EXERCISE: After locating the line with "bevel.width = 0.02", retype it and every later line exactly, stopping at the end of the records.

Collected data
+-------+

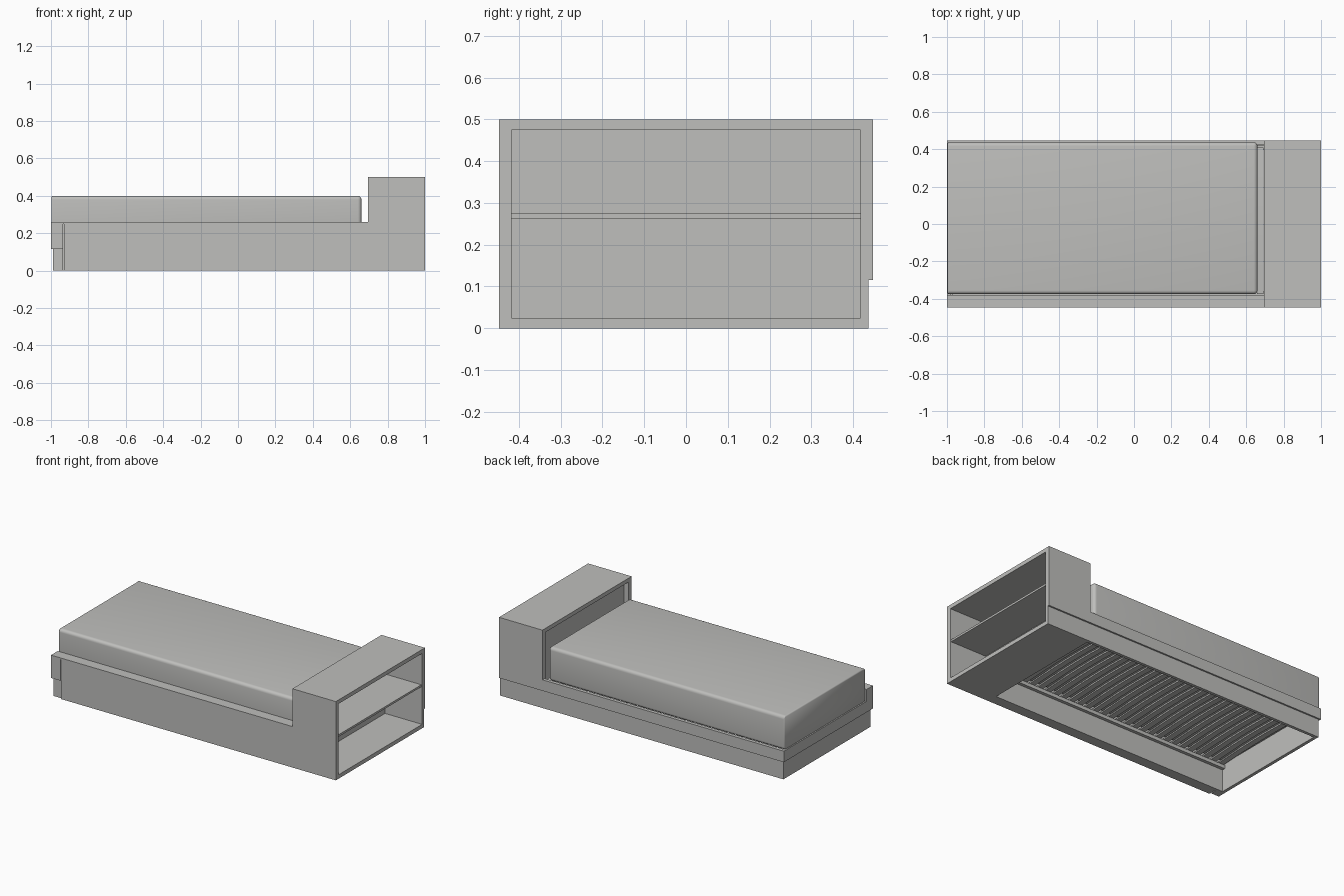
import bpy, bmesh, math

cube = bpy.data.objects.get("Cube")
if cube:
    bpy.data.objects.remove(cube, do_unlink=True)

# One plain finish for the whole bed
grey = bpy.data.materials.new("warm_grey")
grey.use_nodes = True
COLOUR = (0.52, 0.52, 0.505, 1)
grey.diffuse_color = COLOUR
grey.node_tree.nodes["Principled BSDF"].inputs["Base Color"].default_value = COLOUR


def add_object(name, bm):
    bmesh.ops.recalc_face_normals(bm, faces=bm.faces)
    mesh = bpy.data.meshes.new(name)
    bm.to_mesh(mesh)
    bm.free()
    mesh.materials.append(grey)
    obj = bpy.data.objects.new(name, mesh)
    bpy.context.collection.objects.link(obj)
    return obj


def board(name, x, y, z):
    """Box given by its (low, high) range on each axis."""
    bm = bmesh.new()
    bmesh.ops.create_cube(bm, size=1)
    for v in bm.verts:
        v.co = [r[0] if c < 0 else r[1] for c, r in zip(v.co, (x, y, z))]
    return add_object(name, bm)


HALF = 0.447      # half width
UNIT = 0.695      # where the storage headboard begins
STEP = 0.115      # top of the recessed plinth
RAIL = 0.185      # top of the low rails
INNER = 0.418     # inner face of the side boards

# Storage headboard, open at the outer end
unit_x = (UNIT, 1)
board("headboard_top", unit_x, (-HALF, HALF), (0.487, 0.5))
board("headboard_top_lining", unit_x, (-0.435, 0.435), (0.475, 0.487))
board("headboard_bottom", unit_x, (-INNER, INNER), (0, 0.025))
board("headboard_front_side", unit_x, (-HALF, -INNER), (0, 0.487))
board("headboard_back_side", unit_x, (INNER, HALF), (STEP, 0.487))
board("headboard_back_plinth", unit_x, (INNER, 0.437), (0, STEP))
board("headboard_panel", (0.728, 0.74), (-INNER, INNER), (0.025, 0.475))
board("headboard_shelf", (0.74, 0.995), (-INNER, INNER), (0.262, 0.275))

# Low rails and recessed plinth at the back and foot
board("back_plinth", (-0.99, UNIT), (INNER, 0.437), (0, RAIL - 0.01))
board("back_rail", (-1, UNIT), (0.425, HALF), (STEP, RAIL))
board("foot_plinth", (-0.99, -0.97), (-0.437, 0.437), (0, RAIL - 0.01))
board("foot_rail", (-1, -0.98), (-HALF, HALF), (STEP, RAIL))

# Raised front beam with its panel, end post and ledge
board("front_panel", (-0.93, UNIT), (-HALF, -0.395), (0, 0.25))
board("front_inner_board", (-0.985, UNIT), (-0.395, -0.38), (0, 0.26))
board("front_post", (-0.99, -0.935), (-0.437, -0.395), (0, 0.25))
board("front_post_cap", (-1, -0.935), (-HALF, -0.38), (STEP, 0.25))
board("front_ledge", (-1, UNIT), (-HALF, -0.38), (0.25, 0.26))

# Slat bearers
board("front_bearer", (-0.97, UNIT), (-0.38, -0.36), (0.14, 0.162))
board("back_bearer", (-0.97, UNIT), (0.398, INNER), (0.14, 0.162))

# Sprung slats, bowed upwards along their length
SLATS, STEPS = 29, 10
bm = bmesh.new()
for i in range(SLATS):
    x = -0.945 + i * 1.62 / (SLATS - 1)
    rings = []
    for j in range(STEPS + 1):
        t = j / STEPS
        y = -0.375 + t * 0.785
        z = 0.162 + 0.014 * math.sin(math.pi * t)
        rings.append([bm.verts.new((x + dx, y, z + dz)) for dx, dz in
                      ((-0.018, 0), (0.018, 0), (0.018, 0.009), (-0.018, 0.009))])
    for a, b in zip(rings, rings[1:]):
        for k in range(4):
            n = (k + 1) % 4
            bm.faces.new((a[k], a[n], b[n], b[k]))
    bm.faces.new(rings[0])
    bm.faces.new(rings[-1])
add_object("slats", bm)

# Mattress with softened edges, crisper at the foot
mattress = board("mattress", (-0.997, 0.66), (-0.375, 0.437), (RAIL, 0.4))
mesh = mattress.data
weights = mesh.attributes.new("bevel_weight_edge", 'FLOAT', 'EDGE')
for edge in mesh.edges:
    at_foot = all(mesh.vertices[v].co.x < 0 for v in edge.vertices)
    weights.data[edge.index].value = 0.4 if at_foot else 1
bevel = mattress.modifiers.new("soft_edges", 'BEVEL')
bevel.limit_method = 'WEIGHT'
bevel.width = 0.02
bevel.segments = 5
bpy.ops.object.select_all(action='DESELECT')
mattress.select_set(True)
bpy.context.view_layer.objects.active = mattress
bpy.ops.object.modifier_apply(modifier=bevel.name)
bpy.ops.object.shade_smooth_by_angle(angle=math.radians(40))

+-------+

ANSWER TO THIS TASK:
bevel.width = 0.02
bevel.segments = 5
bpy.ops.object.select_all(action='DESELECT')
mattress.select_set(True)
bpy.context.view_layer.objects.active = mattress
bpy.ops.object.modifier_apply(modifier=bevel.name)
bpy.ops.object.shade_smooth_by_angle(angle=math.radians(40))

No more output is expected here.